You’re talking specifics about the approach of the cinematography and directing. That’s well and good and all, but in the larger discussion of people talking about whether or not it looks ‘cheap’ in comparison to the films, I think the budgetary information is a necessary disclaimer (whether it’s pertinent to your particular argument or not).
Yeah, I still don’t agree with this argument. I’ve seen garbage craft in horrendously expensive films, just as I’ve seen breathtaking cinematography in films made on the cheap - way cheaper than The Mandalorian’s budget per episode. And I do think the approach (division of work, if you will) does matter.
To be sure, there are some great looking shows (whether your talking about the mere production values or quality of the execution). But again, something like Mr. Robot would be apples and oranges to a show set in the Star Wars universe when it comes to my point, the budgetary limitations.
Yeah, if they made this show on a sitcom budget the CGI wouldn’t be there, but I’d still argue that it doesn’t matter in the context of knowing where to put the camera, or how to frame a shot to tell your story.
When you break it all down, it’s really just shooting drama we’re talking about. I’m a romantic this way, I guess 😃
Not that The Mandalorian is the worst thing ever or anything, mind you. Agree to disagree, either way.
You continue to argue your own argument separate from what I’m saying. There’s a lot of factors that go into how a film or TV show ‘looks.’ Cinematography is but one of those elements.
Obviously the approach is tied in with the budget. There are ways to manage on a shoestring budget. But the approach here is trying to follow the films, and that has an expensive appetite. We’re talking about an episode that visits multiple planets featuring exotic locales with sweeping landscape shots, dozens of sets, hundreds of extras and costumes, ship and speeder effects, CGI and puppeted creatures, and a prominent performance by a CG character.

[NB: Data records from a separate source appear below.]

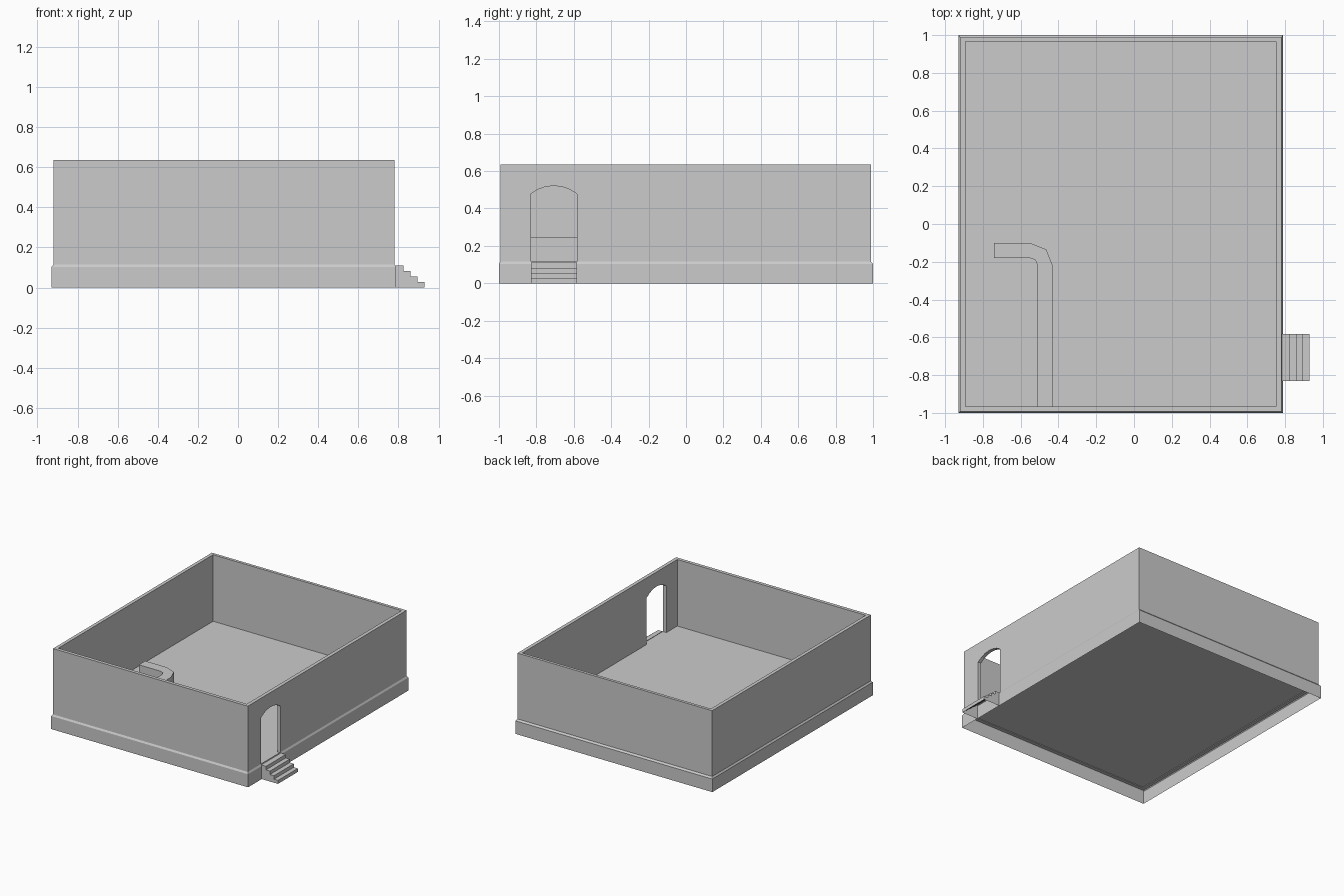
import bpy, bmesh, math

if "Cube" in bpy.data.objects:
    bpy.data.objects.remove(bpy.data.objects["Cube"])

FLOOR, TOP = 0.11, 0.635
DOOR_Y0, DOOR_Y1 = -0.83, -0.583


def finish(name, bm, closed=True):
    if closed:
        bmesh.ops.recalc_face_normals(bm, faces=bm.faces)
    me = bpy.data.meshes.new(name)
    bm.to_mesh(me)
    bm.free()
    ob = bpy.data.objects.new(name, me)
    bpy.context.collection.objects.link(ob)
    return ob


def prism(name, pts, vec, skip=None):
    """Extrude a closed 3D outline along vec; skip(face) drops hidden faces."""
    bm = bmesh.new()
    face = bm.faces.new([bm.verts.new(p) for p in pts])
    ext = bmesh.ops.extrude_face_region(bm, geom=[face], use_keep_orig=True)
    bmesh.ops.translate(bm, vec=vec, verts=[v for v in ext["geom"] if isinstance(v, bmesh.types.BMVert)])
    bmesh.ops.recalc_face_normals(bm, faces=bm.faces)
    if skip:
        bmesh.ops.delete(bm, geom=[f for f in bm.faces if skip(f)], context="FACES")
    return finish(name, bm, False)


def rect_loops(name, loops, cyclic):
    """Bridge rectangles given as (x0, x1, y0, y1, z)."""
    bm = bmesh.new()
    rings = [[bm.verts.new(p) for p in ((a, c, z), (b, c, z), (b, d, z), (a, d, z))]
             for a, b, c, d, z in loops]
    n = len(rings)
    for i in range(n if cyclic else n - 1):
        lo, hi = rings[i], rings[(i + 1) % n]
        for j in range(4):
            k = (j + 1) % 4
            bm.faces.new((lo[j], lo[k], hi[k], hi[j]))
    return finish(name, bm, cyclic)


# Room walls: a hollow rectangular ring
outer = (-0.92, 0.78, -0.992, 0.988)
inner = (-0.893, 0.752, -0.965, 0.965)
base = FLOOR - 0.005
walls = rect_loops("walls", [(*outer, base), (*outer, TOP), (*inner, TOP), (*inner, base)], True)

# Arched doorway cut through the right wall
half, mid, spring, rise = (DOOR_Y1 - DOOR_Y0) / 2, (DOOR_Y0 + DOOR_Y1) / 2, 0.478, 0.043
arc_r = (half ** 2 + rise ** 2) / (2 * rise)
sweep = math.asin(half / arc_r)
arch = [(0.6, mid + arc_r * math.sin(sweep * t / 3),
         spring + rise - arc_r + arc_r * math.cos(sweep * t / 3)) for t in range(-3, 4)]
cutter = prism("door_cutter", [(0.6, DOOR_Y0, 0.0)] + arch + [(0.6, DOOR_Y1, 0.0)], (0.4, 0, 0))
cutter.hide_render = True
cut = walls.modifiers.new("doorway", "BOOLEAN")
cut.operation, cut.solver, cut.object = "DIFFERENCE", "EXACT", cutter
bpy.context.view_layer.objects.active = walls
bpy.ops.object.modifier_apply(modifier=cut.name)
bpy.data.objects.remove(cutter)

# Plinth skirt with a bevelled top, open underneath
skirt = (-0.93, 0.788, -1.0, 1.0)
rect_loops("plinth", [(*skirt, 0.0), (*skirt, 0.103), (*outer, 0.116)], False)

# Floor sheet
bm = bmesh.new()
x0, x1, y0, y1 = outer
bm.faces.new([bm.verts.new((x, y, FLOOR)) for x, y in ((x0, y0), (x1, y0), (x1, y1), (x0, y1))])
finish("floor", bm, False)

# Entrance steps, open underneath and against the plinth
steps = [(0.78, 0.0)]
for i in range(4):
    z = FLOOR * (4 - i) / 4
    left = 0.78 if i == 0 else 0.79 + 0.035 * i
    steps += [(left, z), (0.825 + 0.035 * i, z)]
steps.append((0.93, 0.0))
prism("entrance_steps", [(x, DOOR_Y0, z) for x, z in steps], (0, DOOR_Y1 - DOOR_Y0, 0),
      lambda f: f.normal.z < -0.9 or f.normal.x < -0.9)

# L-shaped counter with a rounded corner
counter = [(-0.43, -0.965), (-0.43, -0.22), (-0.465, -0.135), (-0.55, -0.10), (-0.74, -0.10),
           (-0.74, -0.18), (-0.55, -0.18), (-0.522, -0.191), (-0.51, -0.22), (-0.51, -0.965)]
prism("counter", [(x, y, FLOOR) for x, y in counter], (0, 0, 0.135), lambda f: f.normal.z < -0.9)
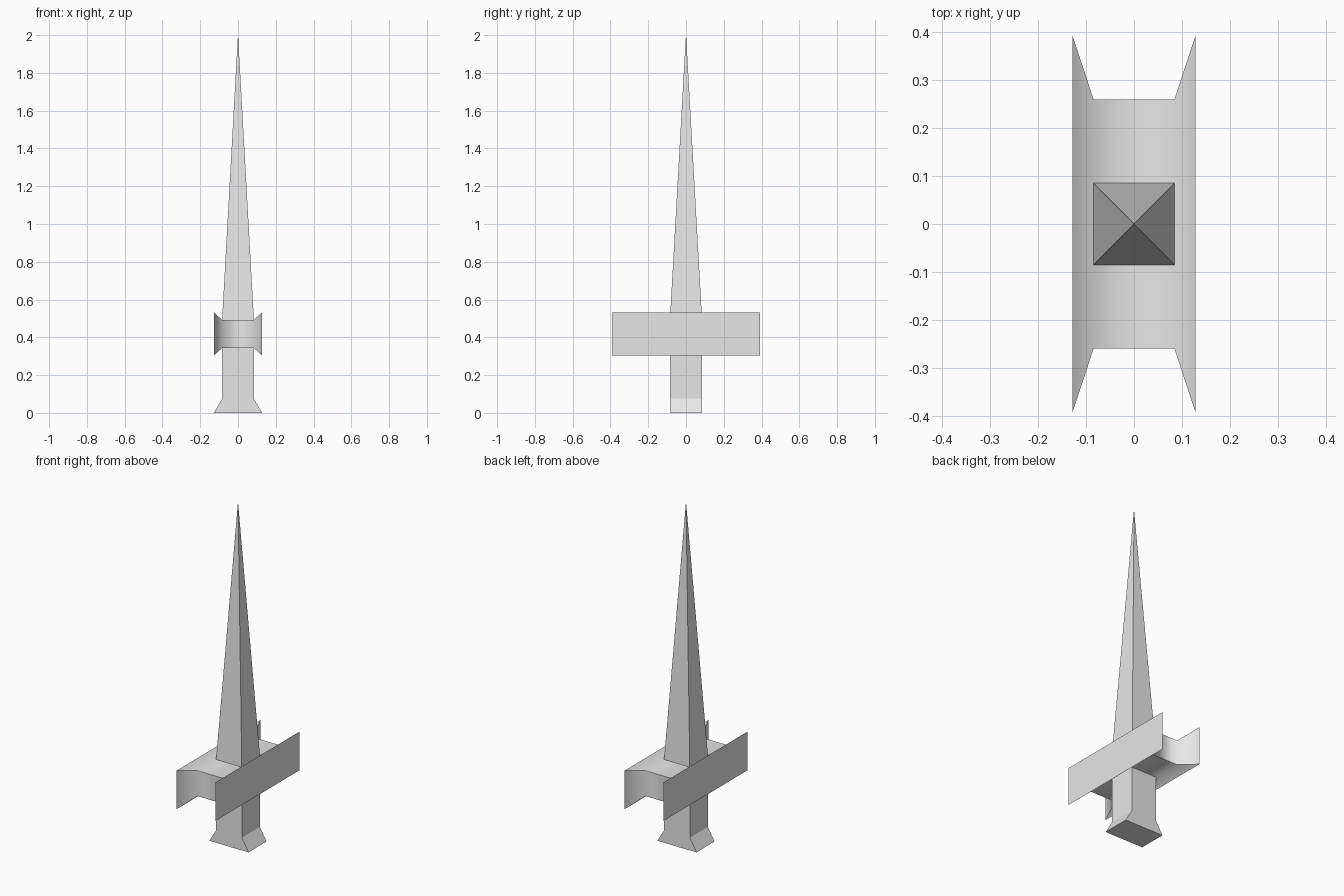
import bpy
import bmesh

cube = bpy.data.objects.get("Cube")
if cube:
    bpy.data.objects.remove(cube, do_unlink=True)

grey = bpy.data.materials.new("light grey")
grey.use_nodes = True
grey.diffuse_color = (0.8, 0.8, 0.8, 1)
grey.node_tree.nodes["Principled BSDF"].inputs["Base Color"].default_value = (0.8, 0.8, 0.8, 1)

HALF = 0.084     # half width of hilt, blade root and guard core
FLARE = 0.128    # half width of the flared ends
SIGNS = [(-1, -1), (1, -1), (1, 1), (-1, 1)]


def loft(name, rings, smooth_x=None):
    """Bridge four-cornered rings; smooth only edges lying at x = +-smooth_x."""
    bm = bmesh.new()
    loops = [[bm.verts.new(p) for p in ring] for ring in rings]
    for a, b in zip(loops, loops[1:]):
        for i in range(4):
            j = (i + 1) % 4
            bm.faces.new((a[i], a[j], b[j], b[i]))
    bm.faces.new(loops[0][::-1])
    bm.faces.new(loops[-1])
    bmesh.ops.remove_doubles(bm, verts=bm.verts, dist=0.0001)
    bmesh.ops.recalc_face_normals(bm, faces=bm.faces)
    if smooth_x:
        for f in bm.faces:
            f.smooth = True
        for e in bm.edges:
            p, q = (v.co.x for v in e.verts)
            e.smooth = abs(p - q) < 0.001 and abs(abs(p) - smooth_x) < 0.001
    mesh = bpy.data.meshes.new(name)
    bm.to_mesh(mesh)
    bm.free()
    mesh.materials.append(grey)
    obj = bpy.data.objects.new(name, mesh)
    bpy.context.collection.objects.link(obj)
    return obj


def level(z, hx, hy):
    return [(sx * hx, sy * hy, z) for sx, sy in SIGNS]


def slice_x(x, hy, hz):
    return [(x, sy * hy, 0.418 + sz * hz) for sy, sz in SIGNS]


# Hilt with a pommel that flares sideways
loft("hilt", [level(0, FLARE, HALF), level(0.075, HALF, HALF), level(0.345, HALF, HALF)])

# Crossguard: a core block flaring out to a larger plate on each side
loft("crossguard", [slice_x(-FLARE, 0.392, 0.114), slice_x(-HALF, 0.259, 0.075),
                    slice_x(HALF, 0.259, 0.075), slice_x(FLARE, 0.392, 0.114)], HALF)

# Blade: a tall four-sided spike
blade = loft("blade", [level(0.493, HALF, 0.085), level(2, 0.0004, 0.0004)])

I don’t know how many times I have to say that we’re talking about two different things. I am not merely discussing the directing/cinematography, I’m talking about the whole picture.